Now look, it’s a weird time. Would they have taken it under a different president and at least looked at it? Maybe. With Trump in office, you can see why they are like, “We want no part of this.” But that’s a bit of self-preservation as well. You don’t need Mike Pompeo if you are working at the CIA or the NSA [to know] that it could possibly destroy your career to go poking around on this kind of stuff.

Has all this made the people you talk to feel more or less skeptical of the Steele dossier, and its most explosive allegations?

The most explosive allegation, the sex tape, I don’t think anyone knows what to think of it still. I have definitely spoken to people who say that if you stay at the Ritz-Carlton [in Moscow], you are probably videoed. Everybody who stays there—American officials, anyone important. Is there a video that exists out there? Who knows. I talked to a former Russian spy who said that if there is, it is locked in a safe in some general’s office and is not getting out. On the other allegations, just like responsible journalists, I think a professional intelligence officer would take the view that until you have proof it is all just rumor, it’s speculation.

Now look, Steele was a professional spy for many years and is respected by his American colleagues. They think that this is not a man who goes off half-cocked. But Steele himself says he was taking information from a variety of sources, and this was never meant to be a document to get out there. It was meant for people to corroborate. I think, like journalism, intelligence is about collecting information and trying to corroborate what you can. Journalists reprint it, and spies put it in an analysis and give it to the policymakers. But you are doing the same thing there. That dossier is still the wild card in all this.

How long have you been on this Russia beat?

I have been doing it for the past year.

Do you feel like you understand this huge story about Russian interference and Trump and what it all means better or worse than when you started?

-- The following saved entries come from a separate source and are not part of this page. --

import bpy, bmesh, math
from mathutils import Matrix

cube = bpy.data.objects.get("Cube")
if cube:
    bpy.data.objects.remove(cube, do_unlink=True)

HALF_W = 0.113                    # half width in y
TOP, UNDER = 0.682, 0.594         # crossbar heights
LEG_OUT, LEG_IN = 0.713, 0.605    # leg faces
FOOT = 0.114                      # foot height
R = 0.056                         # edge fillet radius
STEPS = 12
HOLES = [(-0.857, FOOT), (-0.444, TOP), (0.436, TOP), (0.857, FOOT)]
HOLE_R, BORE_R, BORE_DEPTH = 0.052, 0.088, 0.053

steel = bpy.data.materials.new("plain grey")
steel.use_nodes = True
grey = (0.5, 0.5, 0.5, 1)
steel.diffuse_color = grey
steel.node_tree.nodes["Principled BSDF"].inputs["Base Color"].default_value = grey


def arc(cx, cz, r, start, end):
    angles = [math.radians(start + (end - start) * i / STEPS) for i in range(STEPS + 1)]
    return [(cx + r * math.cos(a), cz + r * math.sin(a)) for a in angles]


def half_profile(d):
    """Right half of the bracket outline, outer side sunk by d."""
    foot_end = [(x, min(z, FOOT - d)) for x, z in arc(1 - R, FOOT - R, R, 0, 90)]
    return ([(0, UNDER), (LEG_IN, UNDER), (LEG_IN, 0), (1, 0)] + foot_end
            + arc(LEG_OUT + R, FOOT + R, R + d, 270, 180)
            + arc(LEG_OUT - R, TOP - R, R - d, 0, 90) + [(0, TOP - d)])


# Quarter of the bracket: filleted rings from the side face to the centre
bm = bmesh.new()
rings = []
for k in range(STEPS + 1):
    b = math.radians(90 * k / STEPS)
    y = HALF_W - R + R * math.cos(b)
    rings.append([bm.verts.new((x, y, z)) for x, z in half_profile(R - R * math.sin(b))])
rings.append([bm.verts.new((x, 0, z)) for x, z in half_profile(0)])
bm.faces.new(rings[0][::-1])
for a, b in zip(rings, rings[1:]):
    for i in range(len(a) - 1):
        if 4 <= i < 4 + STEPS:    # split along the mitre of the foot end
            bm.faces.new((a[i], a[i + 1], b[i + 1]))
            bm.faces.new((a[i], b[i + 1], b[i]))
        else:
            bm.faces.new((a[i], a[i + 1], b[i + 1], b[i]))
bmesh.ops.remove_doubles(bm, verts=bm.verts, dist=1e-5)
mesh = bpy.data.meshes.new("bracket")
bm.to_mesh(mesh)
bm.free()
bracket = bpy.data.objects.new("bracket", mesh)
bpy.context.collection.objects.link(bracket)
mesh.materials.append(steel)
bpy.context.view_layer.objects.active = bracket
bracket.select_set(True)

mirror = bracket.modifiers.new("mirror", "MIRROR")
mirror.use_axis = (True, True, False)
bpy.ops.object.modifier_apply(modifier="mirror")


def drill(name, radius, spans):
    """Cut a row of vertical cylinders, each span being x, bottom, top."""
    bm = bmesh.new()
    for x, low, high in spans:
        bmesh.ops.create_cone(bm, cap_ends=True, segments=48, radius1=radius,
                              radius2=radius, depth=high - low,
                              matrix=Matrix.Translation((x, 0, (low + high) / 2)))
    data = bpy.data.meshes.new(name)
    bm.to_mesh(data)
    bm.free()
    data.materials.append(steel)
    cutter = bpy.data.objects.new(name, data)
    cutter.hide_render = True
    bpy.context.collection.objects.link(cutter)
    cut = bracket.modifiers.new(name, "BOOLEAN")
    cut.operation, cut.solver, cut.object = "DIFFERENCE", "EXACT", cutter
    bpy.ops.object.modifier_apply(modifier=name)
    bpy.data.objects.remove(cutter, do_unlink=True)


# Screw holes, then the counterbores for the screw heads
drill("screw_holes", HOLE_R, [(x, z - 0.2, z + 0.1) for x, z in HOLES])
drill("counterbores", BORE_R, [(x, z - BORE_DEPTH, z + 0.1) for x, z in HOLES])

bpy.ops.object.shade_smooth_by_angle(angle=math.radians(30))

I think I have a more realistic understanding of it. What I do understand very clearly is that there is a lot of evidence that is already out there that people in Trump’s circle, including his son, were willing to talk to Russians about the possibility of cooperating or working together. That’s what it looks like, anyway. Whether they actually got their act together and did it: I just have no idea. There is no direct evidence of that yet. I guess you could say they were collusion-curious at some times.

But I think when you are close to it you get a sense of the wild “oh, there’s a sex tape, they were doing bank deals, everyone knows it, they were buying up all these condominiums.” You put your fingers into all that and you know how slippery it all is. It hasn’t been disproven but it hasn’t been proven. And if it hasn’t been proven, we are not going to say it’s true.